= Task goal =
Exactly the lines below from the one with "ridge = inner_mid.lerp(outer_mid, 0.35)" up to and including the one with "bm.faces.new(rows[0][::-1])" make up the answer, with nothing else added.
*** Provided records ***
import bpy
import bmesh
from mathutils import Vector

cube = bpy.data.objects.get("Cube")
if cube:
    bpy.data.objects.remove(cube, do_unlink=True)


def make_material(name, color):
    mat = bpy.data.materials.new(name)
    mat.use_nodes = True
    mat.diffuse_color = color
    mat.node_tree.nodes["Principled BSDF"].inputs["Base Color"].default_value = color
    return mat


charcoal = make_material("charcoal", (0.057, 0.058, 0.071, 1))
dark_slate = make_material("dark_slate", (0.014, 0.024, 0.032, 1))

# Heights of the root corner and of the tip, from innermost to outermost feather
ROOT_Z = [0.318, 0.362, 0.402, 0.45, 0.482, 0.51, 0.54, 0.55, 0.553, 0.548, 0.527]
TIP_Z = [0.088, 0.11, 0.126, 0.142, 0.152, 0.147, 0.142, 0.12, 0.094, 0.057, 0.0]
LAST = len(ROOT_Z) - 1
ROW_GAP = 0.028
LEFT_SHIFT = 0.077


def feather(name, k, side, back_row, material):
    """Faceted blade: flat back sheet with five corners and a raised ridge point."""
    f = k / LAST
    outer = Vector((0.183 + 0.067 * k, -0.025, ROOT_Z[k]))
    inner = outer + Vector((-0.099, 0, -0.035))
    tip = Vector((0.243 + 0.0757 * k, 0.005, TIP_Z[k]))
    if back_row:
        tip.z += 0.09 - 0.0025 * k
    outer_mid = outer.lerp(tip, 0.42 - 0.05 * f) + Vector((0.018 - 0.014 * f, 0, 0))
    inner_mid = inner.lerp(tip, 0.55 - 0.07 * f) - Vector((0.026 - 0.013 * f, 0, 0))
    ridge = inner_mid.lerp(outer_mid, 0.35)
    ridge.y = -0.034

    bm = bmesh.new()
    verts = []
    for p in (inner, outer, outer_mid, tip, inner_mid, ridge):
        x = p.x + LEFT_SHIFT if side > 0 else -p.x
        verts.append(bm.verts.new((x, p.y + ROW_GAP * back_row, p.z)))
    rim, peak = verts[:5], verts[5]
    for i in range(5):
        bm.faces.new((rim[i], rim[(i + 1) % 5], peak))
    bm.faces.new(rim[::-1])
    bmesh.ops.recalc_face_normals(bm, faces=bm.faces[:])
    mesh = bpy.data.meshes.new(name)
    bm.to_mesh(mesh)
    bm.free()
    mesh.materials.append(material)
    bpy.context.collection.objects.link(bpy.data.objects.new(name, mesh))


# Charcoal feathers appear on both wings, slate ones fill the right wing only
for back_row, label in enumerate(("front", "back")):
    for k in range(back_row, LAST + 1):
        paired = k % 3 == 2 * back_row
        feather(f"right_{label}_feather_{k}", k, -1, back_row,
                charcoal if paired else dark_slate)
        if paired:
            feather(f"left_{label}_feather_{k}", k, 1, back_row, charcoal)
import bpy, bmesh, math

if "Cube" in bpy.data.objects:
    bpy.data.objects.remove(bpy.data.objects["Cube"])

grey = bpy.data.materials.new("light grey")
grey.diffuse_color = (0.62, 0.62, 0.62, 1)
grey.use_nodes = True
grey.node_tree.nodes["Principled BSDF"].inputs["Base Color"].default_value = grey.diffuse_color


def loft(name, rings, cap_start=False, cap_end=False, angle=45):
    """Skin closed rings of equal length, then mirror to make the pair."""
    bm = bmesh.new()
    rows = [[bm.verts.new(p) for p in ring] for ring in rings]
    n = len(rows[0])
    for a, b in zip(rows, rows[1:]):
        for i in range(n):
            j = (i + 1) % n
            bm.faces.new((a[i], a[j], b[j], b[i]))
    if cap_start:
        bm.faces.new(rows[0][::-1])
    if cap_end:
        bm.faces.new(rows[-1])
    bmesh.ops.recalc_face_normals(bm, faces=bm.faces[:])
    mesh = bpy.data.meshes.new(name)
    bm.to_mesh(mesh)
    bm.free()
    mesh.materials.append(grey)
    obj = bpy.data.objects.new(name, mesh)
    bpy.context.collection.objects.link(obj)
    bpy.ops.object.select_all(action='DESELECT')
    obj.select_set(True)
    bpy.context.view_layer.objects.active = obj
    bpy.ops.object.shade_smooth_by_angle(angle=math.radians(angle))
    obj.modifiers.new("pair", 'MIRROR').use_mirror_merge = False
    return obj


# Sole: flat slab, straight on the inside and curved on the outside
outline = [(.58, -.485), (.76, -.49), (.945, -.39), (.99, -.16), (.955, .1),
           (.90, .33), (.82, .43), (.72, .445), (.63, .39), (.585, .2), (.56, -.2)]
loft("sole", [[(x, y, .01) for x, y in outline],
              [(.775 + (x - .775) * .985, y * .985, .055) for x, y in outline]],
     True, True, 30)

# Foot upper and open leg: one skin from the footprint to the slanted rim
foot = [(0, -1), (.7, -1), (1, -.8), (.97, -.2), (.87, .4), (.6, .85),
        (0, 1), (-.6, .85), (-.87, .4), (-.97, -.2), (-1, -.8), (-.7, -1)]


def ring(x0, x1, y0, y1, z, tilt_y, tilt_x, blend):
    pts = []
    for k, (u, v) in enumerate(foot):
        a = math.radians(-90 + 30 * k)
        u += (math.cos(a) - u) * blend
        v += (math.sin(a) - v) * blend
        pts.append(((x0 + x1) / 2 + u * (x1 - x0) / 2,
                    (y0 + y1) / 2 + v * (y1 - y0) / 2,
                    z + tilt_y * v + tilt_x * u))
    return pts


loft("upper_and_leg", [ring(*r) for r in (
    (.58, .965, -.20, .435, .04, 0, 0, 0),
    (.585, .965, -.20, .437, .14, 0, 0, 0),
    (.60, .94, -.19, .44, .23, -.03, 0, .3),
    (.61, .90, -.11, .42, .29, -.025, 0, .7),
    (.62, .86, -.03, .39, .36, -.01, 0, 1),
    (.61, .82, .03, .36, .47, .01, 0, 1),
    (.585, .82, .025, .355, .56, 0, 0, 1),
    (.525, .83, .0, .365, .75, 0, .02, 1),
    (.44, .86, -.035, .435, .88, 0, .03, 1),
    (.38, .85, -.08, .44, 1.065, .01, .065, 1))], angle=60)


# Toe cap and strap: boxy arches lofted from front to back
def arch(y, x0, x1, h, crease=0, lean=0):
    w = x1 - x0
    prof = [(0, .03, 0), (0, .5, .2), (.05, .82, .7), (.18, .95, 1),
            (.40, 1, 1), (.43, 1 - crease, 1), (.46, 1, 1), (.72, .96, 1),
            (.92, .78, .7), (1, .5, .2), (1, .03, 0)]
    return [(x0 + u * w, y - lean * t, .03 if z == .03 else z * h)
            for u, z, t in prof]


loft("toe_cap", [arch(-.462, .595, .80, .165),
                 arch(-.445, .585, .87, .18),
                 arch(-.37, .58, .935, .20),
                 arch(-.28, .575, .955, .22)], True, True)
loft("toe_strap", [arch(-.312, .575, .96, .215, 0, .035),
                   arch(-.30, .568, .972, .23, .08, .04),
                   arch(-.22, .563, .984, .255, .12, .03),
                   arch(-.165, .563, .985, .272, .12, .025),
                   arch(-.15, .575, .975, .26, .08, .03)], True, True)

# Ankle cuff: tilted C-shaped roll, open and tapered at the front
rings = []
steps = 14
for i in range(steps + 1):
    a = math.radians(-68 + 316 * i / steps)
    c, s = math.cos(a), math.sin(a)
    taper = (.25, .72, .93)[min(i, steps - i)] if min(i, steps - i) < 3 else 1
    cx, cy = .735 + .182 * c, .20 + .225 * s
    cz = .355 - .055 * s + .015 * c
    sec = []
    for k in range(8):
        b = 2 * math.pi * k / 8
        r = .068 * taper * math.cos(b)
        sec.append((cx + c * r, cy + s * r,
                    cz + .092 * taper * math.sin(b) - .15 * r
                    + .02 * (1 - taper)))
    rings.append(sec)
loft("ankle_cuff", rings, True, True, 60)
***
= Solution to the exercise =
    ridge = inner_mid.lerp(outer_mid, 0.35)
    ridge.y = -0.034

    bm = bmesh.new()
    verts = []
    for p in (inner, outer, outer_mid, tip, inner_mid, ridge):
        x = p.x + LEFT_SHIFT if side > 0 else -p.x
        verts.append(bm.verts.new((x, p.y + ROW_GAP * back_row, p.z)))
    rim, peak = verts[:5], verts[5]
    for i in range(5):
        bm.faces.new((rim[i], rim[(i + 1) % 5], peak))
    bm.faces.new(rim[::-1])
    bmesh.ops.recalc_face_normals(bm, faces=bm.faces[:])
    mesh = bpy.data.meshes.new(name)
    bm.to_mesh(mesh)
    bm.free()
    mesh.materials.append(material)
    bpy.context.collection.objects.link(bpy.data.objects.new(name, mesh))


# Charcoal feathers appear on both wings, slate ones fill the right wing only
for back_row, label in enumerate(("front", "back")):
    for k in range(back_row, LAST + 1):
        paired = k % 3 == 2 * back_row
        feather(f"right_{label}_feather_{k}", k, -1, back_row,
                charcoal if paired else dark_slate)
        if paired:
            feather(f"left_{label}_feather_{k}", k, 1, back_row, charcoal)
import bpy, bmesh, math

if "Cube" in bpy.data.objects:
    bpy.data.objects.remove(bpy.data.objects["Cube"])

grey = bpy.data.materials.new("light grey")
grey.diffuse_color = (0.62, 0.62, 0.62, 1)
grey.use_nodes = True
grey.node_tree.nodes["Principled BSDF"].inputs["Base Color"].default_value = grey.diffuse_color


def loft(name, rings, cap_start=False, cap_end=False, angle=45):
    """Skin closed rings of equal length, then mirror to make the pair."""
    bm = bmesh.new()
    rows = [[bm.verts.new(p) for p in ring] for ring in rings]
    n = len(rows[0])
    for a, b in zip(rows, rows[1:]):
        for i in range(n):
            j = (i + 1) % n
            bm.faces.new((a[i], a[j], b[j], b[i]))
    if cap_start:
        bm.faces.new(rows[0][::-1])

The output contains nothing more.